Without including any pictures, return the records below exactly as written.
::: Records to process :::
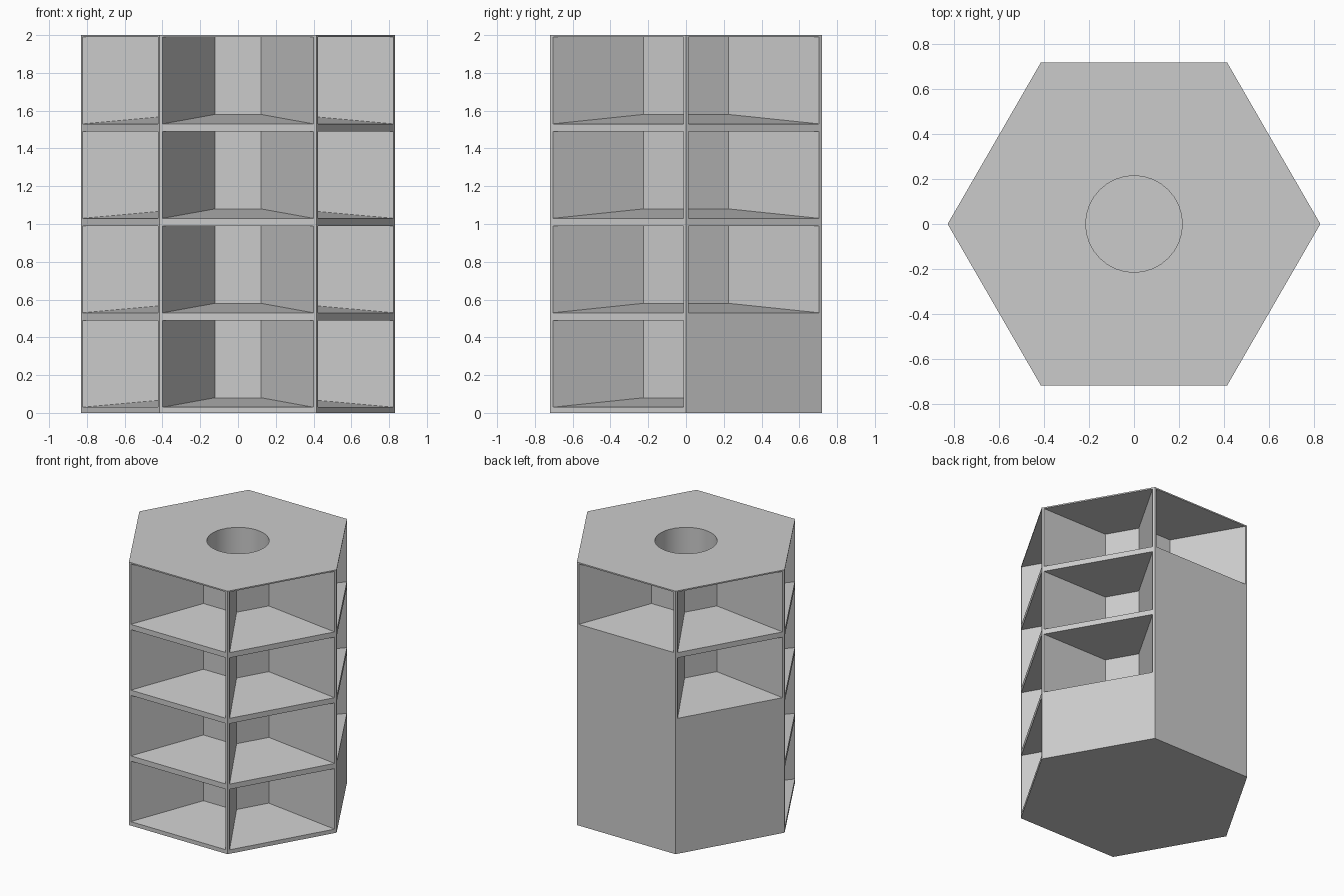
import bpy
import bmesh
from math import cos, sin, tan, radians

if "Cube" in bpy.data.objects:
    bpy.data.objects.remove(bpy.data.objects["Cube"])

RADIUS, HEIGHT = 0.83, 2.0
APOTHEM = RADIUS * cos(radians(30))
HUB = 0.24          # distance from the axis to a compartment's back wall
REACH = 0.8         # cutters run past the outer face
WALL = 0.016        # half thickness of a divider
PITCH = 0.5
# Open compartments, counted from the top, on the side facing each angle
OPEN = {270: 4, 330: 4, 30: 3, 90: 1, 150: 2, 210: 4}

grey = bpy.data.materials.new("plain grey")
grey.use_nodes = True
colour = (0.6, 0.6, 0.6, 1)
grey.diffuse_color = colour
grey.node_tree.nodes["Principled BSDF"].inputs["Base Color"].default_value = colour


def make_object(name, bm):
    bmesh.ops.recalc_face_normals(bm, faces=bm.faces)
    mesh = bpy.data.meshes.new(name)
    bm.to_mesh(mesh)
    bm.free()
    mesh.materials.append(grey)
    obj = bpy.data.objects.new(name, mesh)
    bpy.context.collection.objects.link(obj)
    return obj


def add_prism(bm, sides, radius, bottom, top):
    ring = [bm.verts.new((radius * cos(radians(360 * i / sides)),
                          radius * sin(radians(360 * i / sides)), bottom))
            for i in range(sides)]
    base = bm.faces.new(ring)
    up = bmesh.ops.extrude_face_region(bm, geom=[base], use_keep_orig=True)["geom"]
    bmesh.ops.translate(bm, vec=(0, 0, top - bottom),
                        verts=[v for v in up if isinstance(v, bmesh.types.BMVert)])


def add_compartment(bm, angle, level):
    # Wedge with a floor that slopes down outwards and a flat ceiling
    c, s = cos(radians(angle)), sin(radians(angle))
    z0 = level * PITCH
    corners = []
    for d in (HUB, REACH):
        half = d * tan(radians(30)) - WALL
        floor = 0.03 + 0.05 * (APOTHEM - d) / (APOTHEM - HUB)
        for side in (-half, half):
            for z in (floor, 0.49):
                corners.append(bm.verts.new((d * c - side * s, d * s + side * c, z0 + z)))
    bmesh.ops.convex_hull(bm, input=corners)
    bmesh.ops.dissolve_limit(bm, angle_limit=radians(1), verts=corners,
                             edges=list({e for v in corners for e in v.link_edges}))


# Hexagonal body
body_mesh = bmesh.new()
add_prism(body_mesh, 6, RADIUS, 0, HEIGHT)
tower = make_object("hexagonal_tower", body_mesh)

# Cutter for the central hole and all open compartments
cut_mesh = bmesh.new()
add_prism(cut_mesh, 32, 0.215, 0.03, HEIGHT + 0.1)
for angle, count in OPEN.items():
    for level in range(4 - count, 4):
        add_compartment(cut_mesh, angle, level)
cutter = make_object("compartment_cutter", cut_mesh)
cutter.hide_render = True

cut = tower.modifiers.new("compartments", 'BOOLEAN')
cut.operation = 'DIFFERENCE'
cut.solver = 'EXACT'
cut.object = cutter
bpy.context.view_layer.objects.active = tower
bpy.ops.object.modifier_apply(modifier=cut.name)
bpy.data.objects.remove(cutter)

# Round hole shaded smooth, flat walls kept sharp
bpy.ops.object.select_all(action='DESELECT')
tower.select_set(True)
bpy.ops.object.shade_smooth_by_angle(angle=radians(20))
:::
* [Task result]
import bpy
import bmesh
from math import cos, sin, tan, radians

if "Cube" in bpy.data.objects:
    bpy.data.objects.remove(bpy.data.objects["Cube"])

RADIUS, HEIGHT = 0.83, 2.0
APOTHEM = RADIUS * cos(radians(30))
HUB = 0.24          # distance from the axis to a compartment's back wall
REACH = 0.8         # cutters run past the outer face
WALL = 0.016        # half thickness of a divider
PITCH = 0.5
# Open compartments, counted from the top, on the side facing each angle
OPEN = {270: 4, 330: 4, 30: 3, 90: 1, 150: 2, 210: 4}

grey = bpy.data.materials.new("plain grey")
grey.use_nodes = True
colour = (0.6, 0.6, 0.6, 1)
grey.diffuse_color = colour
grey.node_tree.nodes["Principled BSDF"].inputs["Base Color"].default_value = colour


def make_object(name, bm):
    bmesh.ops.recalc_face_normals(bm, faces=bm.faces)
    mesh = bpy.data.meshes.new(name)
    bm.to_mesh(mesh)
    bm.free()
    mesh.materials.append(grey)
    obj = bpy.data.objects.new(name, mesh)
    bpy.context.collection.objects.link(obj)
    return obj


def add_prism(bm, sides, radius, bottom, top):
    ring = [bm.verts.new((radius * cos(radians(360 * i / sides)),
                          radius * sin(radians(360 * i / sides)), bottom))
            for i in range(sides)]
    base = bm.faces.new(ring)
    up = bmesh.ops.extrude_face_region(bm, geom=[base], use_keep_orig=True)["geom"]
    bmesh.ops.translate(bm, vec=(0, 0, top - bottom),
                        verts=[v for v in up if isinstance(v, bmesh.types.BMVert)])


def add_compartment(bm, angle, level):
    # Wedge with a floor that slopes down outwards and a flat ceiling
    c, s = cos(radians(angle)), sin(radians(angle))
    z0 = level * PITCH
    corners = []
    for d in (HUB, REACH):
        half = d * tan(radians(30)) - WALL
        floor = 0.03 + 0.05 * (APOTHEM - d) / (APOTHEM - HUB)
        for side in (-half, half):
            for z in (floor, 0.49):
                corners.append(bm.verts.new((d * c - side * s, d * s + side * c, z0 + z)))
    bmesh.ops.convex_hull(bm, input=corners)
    bmesh.ops.dissolve_limit(bm, angle_limit=radians(1), verts=corners,
                             edges=list({e for v in corners for e in v.link_edges}))


# Hexagonal body
body_mesh = bmesh.new()
add_prism(body_mesh, 6, RADIUS, 0, HEIGHT)
tower = make_object("hexagonal_tower", body_mesh)

# Cutter for the central hole and all open compartments
cut_mesh = bmesh.new()
add_prism(cut_mesh, 32, 0.215, 0.03, HEIGHT + 0.1)
for angle, count in OPEN.items():
    for level in range(4 - count, 4):
        add_compartment(cut_mesh, angle, level)
cutter = make_object("compartment_cutter", cut_mesh)
cutter.hide_render = True

cut = tower.modifiers.new("compartments", 'BOOLEAN')
cut.operation = 'DIFFERENCE'
cut.solver = 'EXACT'
cut.object = cutter
bpy.context.view_layer.objects.active = tower
bpy.ops.object.modifier_apply(modifier=cut.name)
bpy.data.objects.remove(cutter)

# Round hole shaded smooth, flat walls kept sharp
bpy.ops.object.select_all(action='DESELECT')
tower.select_set(True)
bpy.ops.object.shade_smooth_by_angle(angle=radians(20))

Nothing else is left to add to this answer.